“With bolder and more egregious instances of police brutality in recent years, the debate over funding for policing locally; gun violence resulting in 23 homicides already this year; memories of Daniel Prude’s police murder still fresh; the rise of white terrorism against Black bodies manifesting so close to us in Buffalo and our nascent Police Accountability Board still struggling to come into its rightful place, we feel a perspective like Smith and Hattery’s is sorely needed just now,” James Thompson of E & A said.

Hattery is professor of women and gender studies and co-director of the Center for the Study & Prevention of Gender-Based Violence at the University of Delaware. She is the author of 11 books.

Smith is emeritus Rubin professor of American ethnic studies and sociology at Wake Forest University and professor of women and gender studies at the University of Delaware. His teaching and research focuses on urban sociology, sociology of sport, criminal justice and race. He has written several books on the impact of social inequality on Black families, and his book Race, Sport and the American Dream, is the only book that examines structural racism in sports.

Smith and Hattery have written a number of books together and individually. Smith spent part of his early career at The College at Brockport. In Policing Black Bodies, the authors make a compelling case that the policing of Black bodies goes far beyond the news stories of police violence against individual Black people. Their book is a powerful call to recognize how Black lives are literally and figuratively surveilled in the broad systems of inequality in our society.

They connect the regulation of African Americans in schools, healthcare, and athletics, to the rise of prison industries, the inequitable treatment of Black women and trans people, to wrongful convictions and the challenges of exoneration.

The book concludes with specific recommendations for working to change our racist social structures.

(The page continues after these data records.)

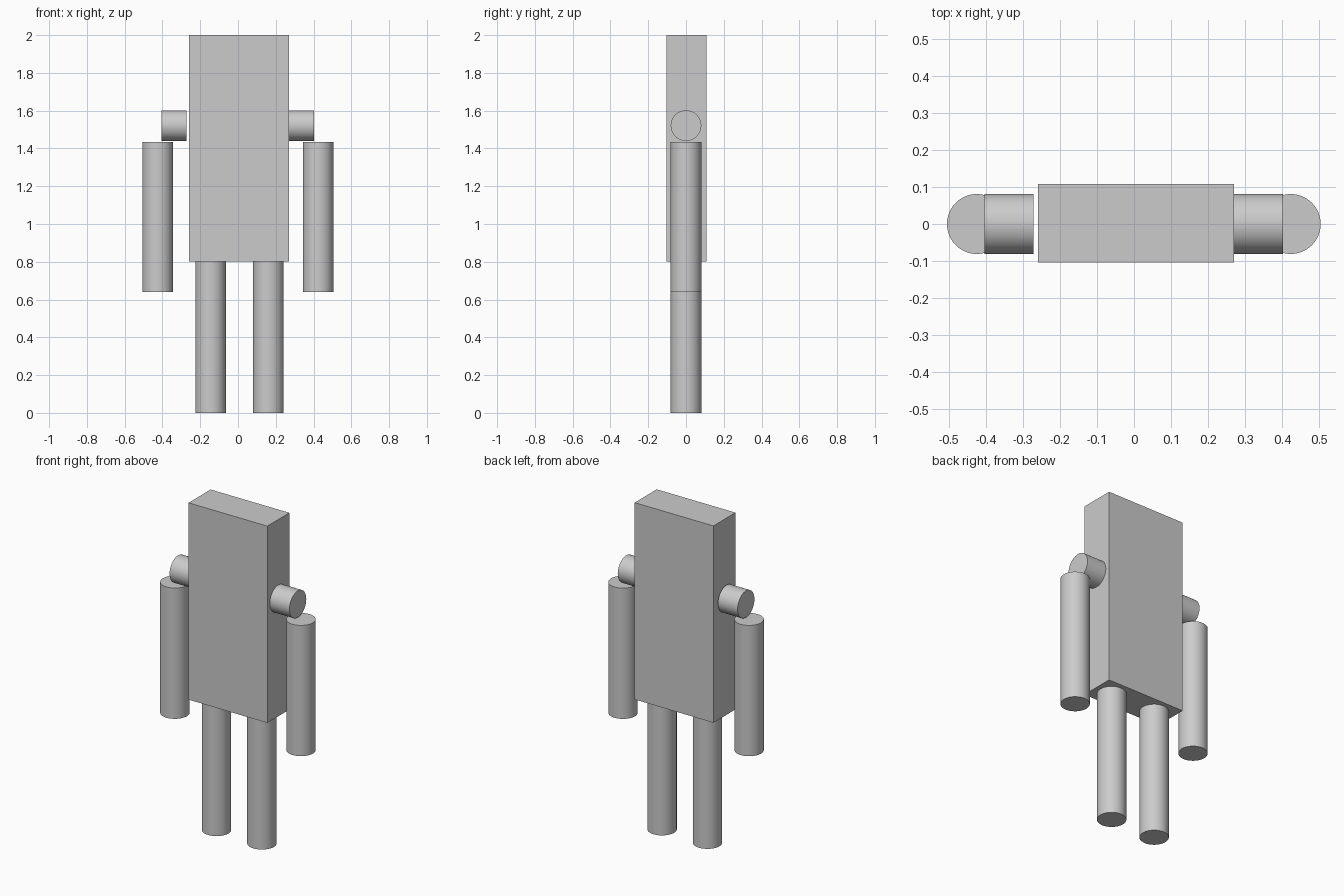
import bpy
import math

if "Cube" in bpy.data.objects:
    bpy.data.objects.remove(bpy.data.objects["Cube"])

grey = bpy.data.materials.new("light grey")
grey.diffuse_color = (0.6, 0.6, 0.6, 1)
grey.use_nodes = True
grey.node_tree.nodes["Principled BSDF"].inputs["Base Color"].default_value = grey.diffuse_color

RADIUS = 0.081


def finish(name):
    obj = bpy.context.object
    obj.name = name
    obj.data.materials.append(grey)
    return obj


def rod(name, center, length, rotation=(0, 0, 0)):
    bpy.ops.mesh.primitive_cylinder_add(
        vertices=64, radius=RADIUS, depth=length, location=center, rotation=rotation)
    finish(name)
    bpy.ops.object.shade_smooth_by_angle(angle=math.radians(30))


# Flat slab forming the torso and head
bpy.ops.mesh.primitive_cube_add(size=1, location=(0.005, 0.002, 1.401))
body = finish("body")
body.scale = (0.53, 0.212, 1.198)

# Paired limbs: shoulder stub, hanging arm, leg
for side, shoulder_x, arm_x, leg_x in (
        ("left", -0.338, -0.425, -0.145),
        ("right", 0.337, 0.424, 0.161)):
    rod(side + "_shoulder", (shoulder_x, 0, 1.521), 0.132, (0, math.pi / 2, 0))
    rod(side + "_arm", (arm_x, 0, 1.037), 0.796)
    rod(side + "_leg", (leg_x, 0, 0.401), 0.802)
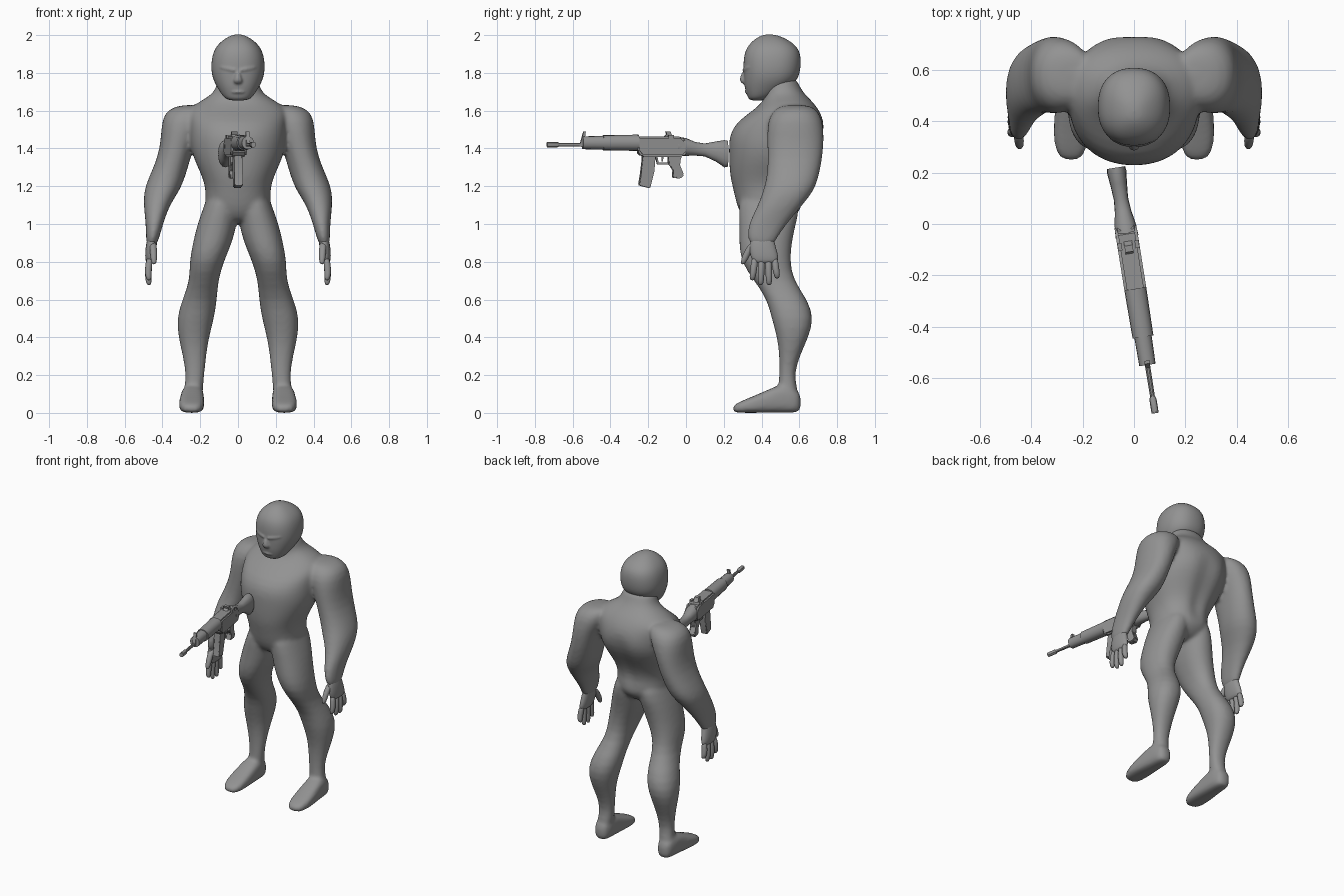
import bpy, bmesh, math
from mathutils import Matrix

grey = bpy.data.materials.new("plain grey")
grey.diffuse_color = (0.29, 0.29, 0.29, 1)


def loft(bm, rows, axis="z", side=1, n=24, power=2.2, grow=1.0):
    """Skin closed rings; each row is (along, centre x, other centre, radius x, other radius)."""
    rings = []
    for along, cx, c2, rx, r2 in rows:
        ring = []
        for i in range(n):
            a = 2 * math.pi * i / n
            c, s = math.cos(a), math.sin(a)
            x = cx + grow * rx * math.copysign(abs(c) ** (2 / power), c)
            o = c2 + grow * r2 * math.copysign(abs(s) ** (2 / power), s)
            ring.append(bm.verts.new((side * x, o, along) if axis == "z" else (side * x, along, o)))
        rings.append(ring)
    for a, b in zip(rings, rings[1:]):
        for i in range(n):
            bm.faces.new((a[i], a[(i + 1) % n], b[(i + 1) % n], b[i]))
    bm.faces.new(rings[0])
    bm.faces.new(rings[-1])


def slab(bm, outline, half, x=0):
    """Extrude a (y, z) outline sideways."""
    a = [bm.verts.new((x - half, y, z)) for y, z in outline]
    b = [bm.verts.new((x + half, y, z)) for y, z in outline]
    n = len(a)
    for i in range(n):
        bm.faces.new((a[i], a[(i + 1) % n], b[(i + 1) % n], b[i]))
    bm.faces.new(a)
    bm.faces.new(b)


def blob(bm, matrix):
    bmesh.ops.create_uvsphere(bm, u_segments=16, v_segments=10, radius=1, matrix=matrix)


def finish(name, bm, subdiv=0):
    bmesh.ops.recalc_face_normals(bm, faces=bm.faces)
    mesh = bpy.data.meshes.new(name)
    bm.to_mesh(mesh)
    bm.free()
    mesh.materials.append(grey)
    ob = bpy.data.objects.new(name, mesh)
    bpy.context.collection.objects.link(ob)
    bpy.ops.object.select_all(action="DESELECT")
    ob.select_set(True)
    bpy.context.view_layer.objects.active = ob
    if subdiv:
        bpy.ops.object.shade_smooth()
        mod = ob.modifiers.new("subdivision", "SUBSURF")
        mod.levels = mod.render_levels = subdiv
    else:
        bpy.ops.object.shade_smooth_by_angle(angle=math.radians(35))
    return ob


def fuse(ob, size, iterations):
    """Merge overlapping shells into one smooth skin."""
    mod = ob.modifiers.new("fuse", "REMESH")
    mod.mode = "VOXEL"
    mod.voxel_size = size
    mod.use_smooth_shade = True
    mod = ob.modifiers.new("relax", "SMOOTH")
    mod.factor = 0.5
    mod.iterations = iterations


# Body: torso, arms, legs and feet fused into one skin
bm = bmesh.new()
loft(bm, [(1.0, 0, .43, .09, .10), (1.05, 0, .44, .16, .15), (1.10, 0, .445, .178, .178),
          (1.18, 0, .43, .170, .18), (1.25, 0, .43, .19, .198), (1.32, 0, .447, .225, .22),
          (1.40, 0, .472, .254, .247), (1.47, 0, .485, .258, .258), (1.54, 0, .50, .26, .235),
          (1.60, 0, .53, .27, .178), (1.645, 0, .54, .215, .135), (1.685, 0, .525, .135, .105),
          (1.73, 0, .505, .115, .095), (1.78, 0, .50, .105, .085)])
# shallow spine groove
for v in bm.verts:
    if v.co.y > .5 and abs(v.co.x) < .02 and 1.15 < v.co.z < 1.5:
        v.co.y -= .025
for s in (1, -1):
    # arm from shoulder to wrist
    loft(bm, [(1.632, .235, .58, .06, .06), (1.608, .265, .58, .105, .11), (1.55, .287, .578, .114, .143),
              (1.45, .315, .58, .09, .147), (1.35, .338, .578, .085, .141), (1.25, .375, .566, .093, .133),
              (1.18, .402, .545, .093, .132), (1.10, .432, .50, .067, .114), (1.00, .442, .43, .044, .10),
              (.93, .452, .405, .035, .078), (.88, .458, .40, .024, .06)], side=s, grow=1.035)
    # leg from hip to ankle
    loft(bm, [(1.20, .07, .435, .07, .13), (1.10, .088, .442, .09, .165), (1.00, .11, .432, .104, .148),
              (.90, .135, .42, .103, .138), (.80, .167, .42, .09, .13), (.70, .18, .465, .074, .104),
              (.60, .203, .537, .091, .106), (.50, .226, .566, .099, .112), (.40, .235, .566, .08, .082),
              (.30, .23, .548, .061, .053), (.20, .227, .533, .048, .038), (.13, .235, .54, .05, .052),
              (.05, .24, .54, .045, .05)], side=s, grow=1.015)
    # foot
    loft(bm, [(.245, .245, .02, .035, .018), (.285, .246, .03, .063, .03), (.36, .246, .045, .069, .045),
              (.45, .243, .065, .064, .065), (.52, .24, .08, .059, .08), (.58, .24, .062, .053, .062),
              (.61, .24, .055, .03, .045)], axis="y", side=s, power=3)
fuse(finish("body", bm, 1), 0.011, 9)

# Hands: palm, four fingers and a thumb
for s, name in ((1, "left_hand"), (-1, "right_hand")):
    bm = bmesh.new()
    loft(bm, [(.97, .447, .41, .020, .05), (.91, .456, .40, .030, .068), (.85, .463, .41, .030, .077),
              (.81, .467, .42, .025, .074), (.79, .468, .42, .016, .06)], side=s, n=12)
    for y0, y1, tip in ((.365, .352, .70), (.40, .396, .675), (.435, .44, .675), (.468, .482, .71)):
        loft(bm, [(.83, .466, y0, .019, .020), (.76, .476, (y0 + y1) / 2, .020, .020),
                  (tip + .02, .474, y1, .018, .018), (tip, .470, y1, .010, .011)], side=s, n=8)
    loft(bm, [(.91, .452, .37, .020, .022), (.87, .448, .335, .021, .024),
              (.81, .445, .308, .019, .020), (.785, .445, .30, .010, .010)], side=s, n=8)
    finish(name, bm, 1)

# Head with brows, nose and lips fused in
bm = bmesh.new()
loft(bm, [(1.652, 0, .375, .05, .04), (1.675, 0, .395, .081, .07), (1.72, 0, .425, .109, .115),
          (1.76, 0, .448, .131, .142), (1.81, 0, .455, .144, .152), (1.88, 0, .457, .141, .154),
          (1.935, 0, .457, .122, .138), (1.978, 0, .45, .078, .09), (2.005, 0, .44, .025, .03)], power=2.3)
loft(bm, [(1.815, 0, .32, .014, .02), (1.78, 0, .307, .017, .022), (1.755, 0, .304, .028, .022),
          (1.738, 0, .318, .018, .014)], n=10)
for s in (1, -1):
    blob(bm, Matrix.Translation((s * .052, .325, 1.822)) @ Matrix.Rotation(s * .4, 4, "Z")
         @ Matrix.Rotation(-s * .2, 4, "Y") @ Matrix.Diagonal((.055, .018, .016, 1)))
blob(bm, Matrix.Translation((0, .33, 1.70)) @ Matrix.Diagonal((.042, .02, .012, 1)))
fuse(finish("head", bm, 2), 0.006, 4)

# Rifle: modelled along y, then turned slightly to one side
rifle = []


def gun(name, bm):
    rifle.append(finish(name, bm))


def gun_slab(name, outline, half, bevel=0.0, x=0):
    bm = bmesh.new()
    slab(bm, outline, half, x)
    if bevel:
        bmesh.ops.bevel(bm, geom=bm.edges[:], offset=bevel, segments=2, affect="EDGES")
    gun(name, bm)


def gun_tube(name, rows, n=16):
    bm = bmesh.new()
    loft(bm, [(y, 0, z, r, rz) for y, z, r, rz in rows], axis="y", n=n)
    gun(name, bm)


gun_tube("rifle_stock", [(.222, 1.372, .036, .070), (.205, 1.372, .038, .072), (.16, 1.384, .033, .053),
                         (.10, 1.392, .028, .034), (.05, 1.398, .032, .036), (0, 1.408, .041, .047),
                         (-.05, 1.41, .045, .053)])
gun_slab("rifle_receiver", [(0, 1.43), (-.03, 1.463), (-.265, 1.463), (-.265, 1.385), (-.24, 1.355),
                            (-.02, 1.355), (0, 1.38)], .043, .01)
gun_tube("rifle_handguard", [(-.445, 1.43, .041, .04), (-.255, 1.43, .043, .043)])
gun_tube("rifle_fore_end", [(-.555, 1.43, .032, .034), (-.44, 1.43, .034, .036)])
gun_tube("rifle_barrel", [(-.74, 1.42, .009, .009), (-.55, 1.42, .010, .010)], 10)
gun_tube("rifle_muzzle", [(-.745, 1.42, .014, .015), (-.69, 1.42, .014, .015), (-.68, 1.42, .010, .010)], 10)
gun_slab("rifle_magazine", [(-.235, 1.37), (-.165, 1.37), (-.172, 1.28), (-.195, 1.19), (-.255, 1.205),
                            (-.238, 1.28)], .022, .004)
gun_slab("rifle_grip", [(-.095, 1.36), (-.025, 1.36), (-.04, 1.31), (-.012, 1.26), (-.03, 1.24),
                        (-.075, 1.245), (-.065, 1.285), (-.098, 1.32)], .02, .005)
gun_slab("rifle_trigger_guard", [(-.165, 1.36), (-.155, 1.36), (-.148, 1.325), (-.095, 1.325),
                                 (-.095, 1.315), (-.155, 1.315)], .009)
gun_slab("rifle_trigger", [(-.13, 1.36), (-.12, 1.36), (-.125, 1.33), (-.132, 1.33)], .005)
gun_slab("rifle_front_sight", [(-.572, 1.41), (-.55, 1.41), (-.538, 1.49), (-.55, 1.49)], .010)
gun_slab("rifle_rear_sight", [(-.125, 1.455), (-.06, 1.455), (-.08, 1.475), (-.085, 1.49), (-.11, 1.49),
                              (-.105, 1.475)], .016)
for x, name in ((-.034, "rifle_left_lug"), (.034, "rifle_right_lug")):
    gun_slab(name, [(-.10, 1.44), (-.07, 1.44), (-.07, 1.47), (-.10, 1.47)], .008, 0, x)
for ob in rifle:
    ob.data.transform(Matrix.Translation((-.035, 0, 0)) @ Matrix.Rotation(.158, 4, "Z"))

Originally published in 2018, the book was updated in 2021 to address the alarming exacerbation of policing Black people. It is available locally at Hipocampo Books and at libraries.

To register for the presentation, go to: In-Person:, or for Virtual: